Gustav Mahler Symphony No. 3 d minor
Gustav Mahler created a fascinating panorama of the world in his Third Symphony, with which Cornelius Meister and the Staatsorchester Stuttgart continue their Mahler cycle. Referring to this boundary-breaking opus, Mahler said: "But to me, symphony means building a world with all the means of existing technology. The world of his Third extends from plants and animals to man and the realm of angels to divine love. The first movement, which Mahler originally entitled Pan erwacht. Der Sommer marschiert ein (Pan awakes. Summer marches in), opens with a melody of horns in marching rhythm. With this wake-up call, the gradual awakening of nature begins. One after the other, the various forms of life have a say. In the fourth movement, which focuses on man, an alto voice, sung by ensemble member Stine Marie Fischer, joins in with the Mitternachtslied (Midnight Song) from Friedrich Nietzsche's Also sprach Zarathustra (Thus spoke Zarathustra). The singers of the Staatsopernchor Stuttgart lend their voices to the angels in the fifth movement.
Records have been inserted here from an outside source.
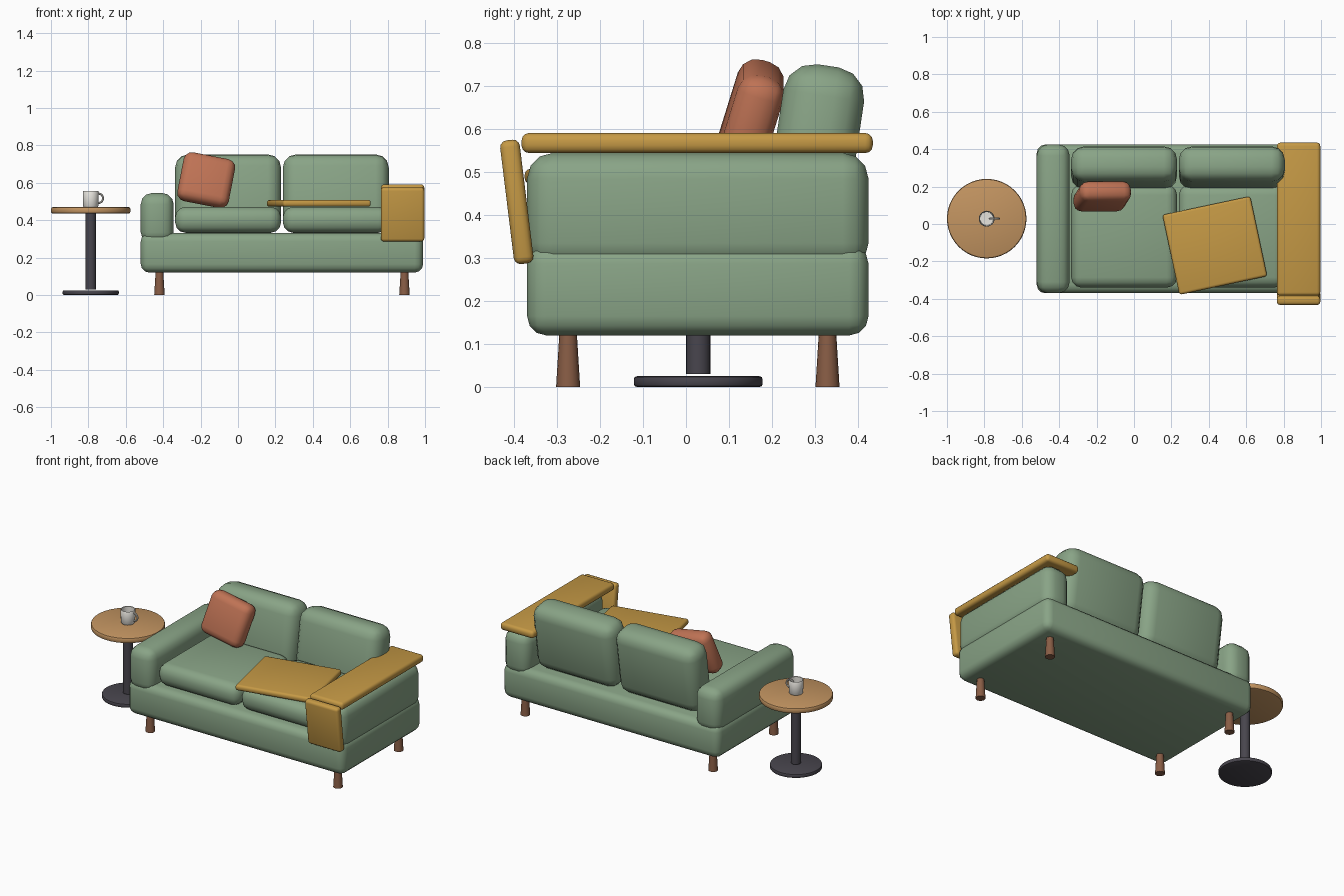
import bpy, bmesh, math
from mathutils import Matrix, Euler

if "Cube" in bpy.data.objects:
    bpy.data.objects.remove(bpy.data.objects["Cube"])


def material(name, r, g, b):
    m = bpy.data.materials.new(name)
    m.diffuse_color = (r, g, b, 1)
    m.use_nodes = True
    m.node_tree.nodes["Principled BSDF"].inputs["Base Color"].default_value = m.diffuse_color
    return m


FABRIC = material("sage_fabric", 0.25, 0.37, 0.24)
OCHRE = material("ochre_throw", 0.56, 0.32, 0.06)
RUST = material("rust_fabric", 0.52, 0.17, 0.09)
OAK = material("oak", 0.55, 0.30, 0.12)
WALNUT = material("walnut", 0.25, 0.11, 0.06)
METAL = material("dark_metal", 0.065, 0.06, 0.075)
CERAMIC = material("ceramic", 0.80, 0.78, 0.73)


def add_object(name, bm, mat):
    me = bpy.data.meshes.new(name)
    bmesh.ops.recalc_face_normals(bm, faces=bm.faces)
    bm.to_mesh(me)
    bm.free()
    ob = bpy.data.objects.new(name, me)
    bpy.context.collection.objects.link(ob)
    me.materials.append(mat)
    return ob


def soft_box(name, centre, size, bevel, mat, rot=(0, 0, 0), segments=3):
    """Rounded block, rot in degrees."""
    bm = bmesh.new()
    bmesh.ops.create_cube(bm, size=1)
    bmesh.ops.scale(bm, vec=size, verts=bm.verts)
    bmesh.ops.bevel(bm, geom=bm.edges[:], offset=bevel, segments=segments,
                    profile=0.5, affect='EDGES', clamp_overlap=True)
    ob = add_object(name, bm, mat)
    ob.location = centre
    ob.rotation_euler = Euler([math.radians(a) for a in rot])
    return ob


def lathe(name, x, y, profile, mat, steps=40):
    """Turn an (r, z) profile around a vertical axis."""
    bm = bmesh.new()
    vs = [bm.verts.new((r, 0, z)) for r, z in profile]
    es = [bm.edges.new(p) for p in zip(vs, vs[1:])]
    bmesh.ops.spin(bm, geom=vs + es, cent=(0, 0, 0), axis=(0, 0, 1),
                   angle=2 * math.pi, steps=steps)
    bmesh.ops.remove_doubles(bm, verts=bm.verts, dist=1e-5)
    ob = add_object(name, bm, mat)
    ob.location = (x, y, 0)
    return ob


def disc_profile(r, z0, z1, b):
    return [(0, z0), (r - b, z0), (r - b * .3, z0 + b * .3), (r, z0 + b),
            (r, z1 - b), (r - b * .3, z1 - b * .3), (r - b, z1), (0, z1)]


CX, CY = 0.235, 0.0275  # sofa centre

# Sofa base
soft_box("sofa_base", (CX, CY, 0.226), (1.51, 0.795, 0.212), 0.045, FABRIC)

for side, s in (("left", -1), ("right", 1)):
    # Arm, seat cushion and leaning back cushion
    soft_box(side + "_arm", (CX + s * 0.667, CY, 0.41),
             (0.176, 0.795, 0.27), 0.06, FABRIC)
    soft_box(side + "_seat_cushion", (CX + s * 0.288, -0.065, 0.402),
             (0.566, 0.55, 0.138), 0.055, FABRIC)
    soft_box(side + "_back_cushion", (CX + s * 0.288, 0.30, 0.54),
             (0.566, 0.19, 0.42), 0.07, FABRIC, (-8.5, 0, 0))
    # Tapered legs
    for end, t in (("front", -1), ("back", 1)):
        lathe(f"{side}_{end}_leg", CX + s * 0.655, CY + t * 0.302,
              [(0, 0), (0.028, 0), (0.020, 0.13), (0, 0.13)], WALNUT, 16)

# Scatter pillow
soft_box("scatter_pillow", (-0.17, 0.147, 0.614), (0.28, 0.11, 0.27), 0.045,
         RUST, (-17, 11, 0))

# Throw: over the arm, hanging in front, and spread on the seat
soft_box("throw_arm_panel", (0.88, 0.026, 0.568), (0.232, 0.818, 0.047), 0.018, OCHRE)
soft_box("throw_front_flap", (0.88, -0.394, 0.431), (0.232, 0.046, 0.29), 0.016,
         OCHRE, (7, 0, 0))
soft_box("throw_seat_panel", (0.432, -0.115, 0.49), (0.48, 0.437, 0.036), 0.014,
         OCHRE, (0, 0, 12))

# Side table
TX, TY = -0.7875, 0.0285
lathe("table_top", TX, TY, disc_profile(0.2125, 0.435, 0.47, 0.01), OAK, 48)
lathe("table_pole", TX, TY, [(0, 0.03), (0.028, 0.03), (0.028, 0.437), (0, 0.437)],
      METAL, 24)
lathe("table_foot", TX, TY, disc_profile(0.15, 0, 0.025, 0.007), METAL, 48)

# Hollow mug with ring handle
lathe("mug", TX, TY, [(0, 0.47), (0.037, 0.47), (0.041, 0.476), (0.0425, 0.554),
                      (0.041, 0.556), (0.038, 0.554), (0.036, 0.482), (0, 0.48)],
      CERAMIC, 32)
bpy.ops.mesh.primitive_torus_add(major_radius=0.025, minor_radius=0.0055,
                                 major_segments=24, minor_segments=8,
                                 location=(TX + 0.041, TY, 0.517),
                                 rotation=(math.pi / 2, 0, 0))
handle = bpy.context.object
handle.name = "mug_handle"
handle.data.materials.append(CERAMIC)

# Smooth shading with crisp edges
for ob in bpy.data.objects:
    ob.select_set(True)
bpy.context.view_layer.objects.active = handle
bpy.ops.object.shade_smooth_by_angle(angle=math.radians(40))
In addition, the children's choir imitates the sound of heavenly bells with its "Bim-Bam". The moving finale, in which God's love is described, meant for Mahler "the summit and highest level (...) from which the world can be seen."